* Work to complete: Would you print the records below from the first line through the line containing "obj.select_set(True)", skipping the pictures?

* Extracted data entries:
►
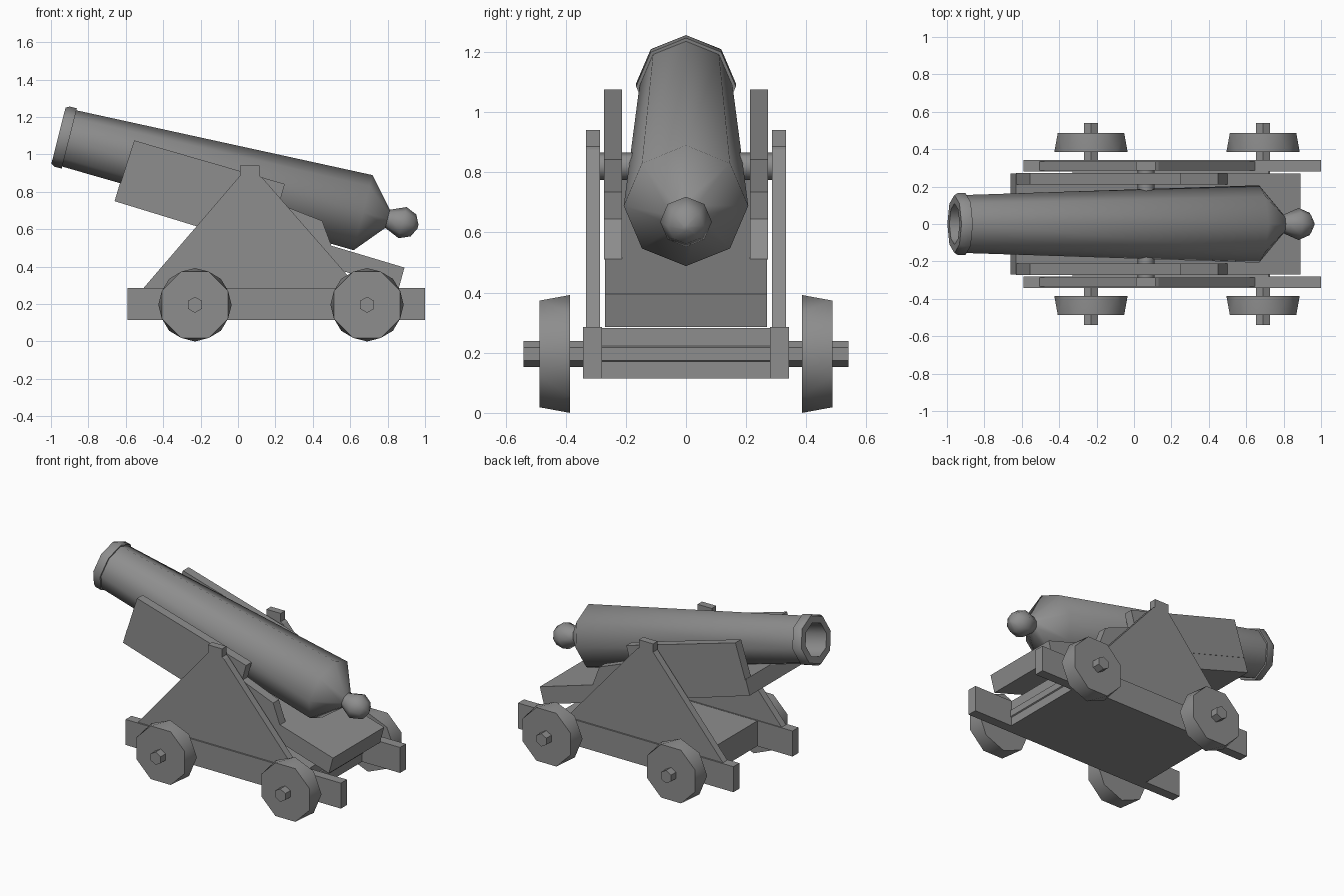
import bpy, bmesh
from math import sin, cos, pi, radians
from mathutils import Vector

if "Cube" in bpy.data.objects:
    bpy.data.objects.remove(bpy.data.objects["Cube"], do_unlink=True)

GREY = (0.27, 0.27, 0.27, 1)
mat = bpy.data.materials.new("plain_grey")
mat.use_nodes = True
mat.diffuse_color = GREY
mat.node_tree.nodes["Principled BSDF"].inputs["Base Color"].default_value = GREY


def finish(name, bm, smooth=0):
    bmesh.ops.recalc_face_normals(bm, faces=bm.faces)
    mesh = bpy.data.meshes.new(name)
    bm.to_mesh(mesh)
    bm.free()
    mesh.materials.append(mat)
    obj = bpy.data.objects.new(name, mesh)
    bpy.context.collection.objects.link(obj)
    if smooth:
        bpy.ops.object.select_all(action="DESELECT")
        obj.select_set(True)
        bpy.context.view_layer.objects.active = obj
        bpy.ops.object.shade_smooth_by_angle(angle=radians(smooth))


def board(name, outline, y0, y1):
    """Extrude an (x, z) outline between two y positions."""
    bm = bmesh.new()
    face = bm.faces.new([bm.verts.new((x, y0, z)) for x, z in outline])
    moved = bmesh.ops.extrude_face_region(bm, geom=[face])["geom"]
    verts = [g for g in moved if isinstance(g, bmesh.types.BMVert)]
    bmesh.ops.translate(bm, verts=verts, vec=(0, y1 - y0, 0))
    finish(name, bm)


def box(x0, x1, z0, z1):
    return [(x0, z0), (x1, z0), (x1, z1), (x0, z1)]


def lathe(name, profile, origin, axis, up, sides, smooth=0):
    """Turn a (distance, radius) profile around an axis."""
    origin, axis, up = Vector(origin), Vector(axis).normalized(), Vector(up).normalized()
    side = axis.cross(up)
    bm = bmesh.new()
    rings = []
    for t, r in profile:
        turn = [2 * pi * i / sides for i in range(sides)]
        rings.append([bm.verts.new(origin + axis * t + (up * cos(a) + side * sin(a)) * r)
                      for a in turn])
    for a, b in zip(rings, rings[1:]):
        for i in range(sides):
            j = (i + 1) % sides
            bm.faces.new((a[i], a[j], b[j], b[i]))
    bm.faces.new(rings[0])
    bm.faces.new(rings[-1])
    finish(name, bm, smooth)


def wheel(name, x, s):
    """Tapered eight-sided wheel, its outer face turned by half a side."""
    bm = bmesh.new()
    for y, r, offset in ((0.385, 0.196, 0), (0.487, 0.192, pi / 8)):
        for i in range(8):
            a = i * pi / 4 + offset
            bm.verts.new((x + r * sin(a), s * y, 0.196 + r * cos(a)))
    bmesh.ops.convex_hull(bm, input=bm.verts)
    bmesh.ops.dissolve_limit(bm, angle_limit=0.01, verts=bm.verts, edges=bm.edges)
    finish(name, bm, 60)


# Barrel with bore, muzzle ring, tapered breech and end knob
barrel = [(0.35, 0.11), (0.0, 0.11), (0.0, 0.155), (0.02, 0.166), (0.06, 0.166),
          (0.06, 0.155), (1.68, 0.207), (1.815, 0.05), (1.838, 0.06),
          (1.898, 0.086), (1.958, 0.06), (1.983, 0.01)]
lathe("barrel", barrel, (-0.96, 0, 1.10), (0.97, 0, -0.245), (0.245, 0, 0.97), 8, 60)
lathe("trunnion", [(-0.29, 0.045), (0.29, 0.045)],
      (0.065, 0, 0.82), (0, 1, 0), (0, 0, 1), 8, 60)

# Sloping bed and base
board("sloping_bed", [(-0.66, 0.75), (0.86, 0.285), (0.89, 0.395), (-0.63, 0.85)],
      -0.27, 0.27)
board("base_plate", box(-0.33, 0.72, 0.115, 0.283), -0.285, 0.285)

# Side parts, mirrored front to back
support = [(-0.51, 0.28), (0.65, 0.28), (0.13, 0.875), (0.115, 0.885), (0.115, 0.94),
           (0.01, 0.94), (0.01, 0.885)]
cheek = [(-0.63, 0.84), (-0.555, 1.075), (0.25, 0.842), (0.22, 0.735), (0.45, 0.645),
         (0.5, 0.51)]
for side, s in (("front", -1), ("back", 1)):
    board(side + "_rail", box(-0.59, 1.0, 0.115, 0.285), s * 0.28, s * 0.343)
    board(side + "_support", support, s * 0.286, s * 0.333)
    board(side + "_cheek", cheek, s * 0.212, s * 0.272)

# Axles and wheels
for end, x in (("muzzle", -0.23), ("breech", 0.69)):
    lathe(end + "_axle", [(-0.54, 0.043), (0.54, 0.043)],
          (x, 0, 0.196), (0, 1, 0), (0, 0, 1), 6)
    for side, s in (("front", -1), ("back", 1)):
        wheel(side + "_" + end + "_wheel", x, s)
◄
* Solved exercise:
import bpy, bmesh
from math import sin, cos, pi, radians
from mathutils import Vector

if "Cube" in bpy.data.objects:
    bpy.data.objects.remove(bpy.data.objects["Cube"], do_unlink=True)

GREY = (0.27, 0.27, 0.27, 1)
mat = bpy.data.materials.new("plain_grey")
mat.use_nodes = True
mat.diffuse_color = GREY
mat.node_tree.nodes["Principled BSDF"].inputs["Base Color"].default_value = GREY


def finish(name, bm, smooth=0):
    bmesh.ops.recalc_face_normals(bm, faces=bm.faces)
    mesh = bpy.data.meshes.new(name)
    bm.to_mesh(mesh)
    bm.free()
    mesh.materials.append(mat)
    obj = bpy.data.objects.new(name, mesh)
    bpy.context.collection.objects.link(obj)
    if smooth:
        bpy.ops.object.select_all(action="DESELECT")
        obj.select_set(True)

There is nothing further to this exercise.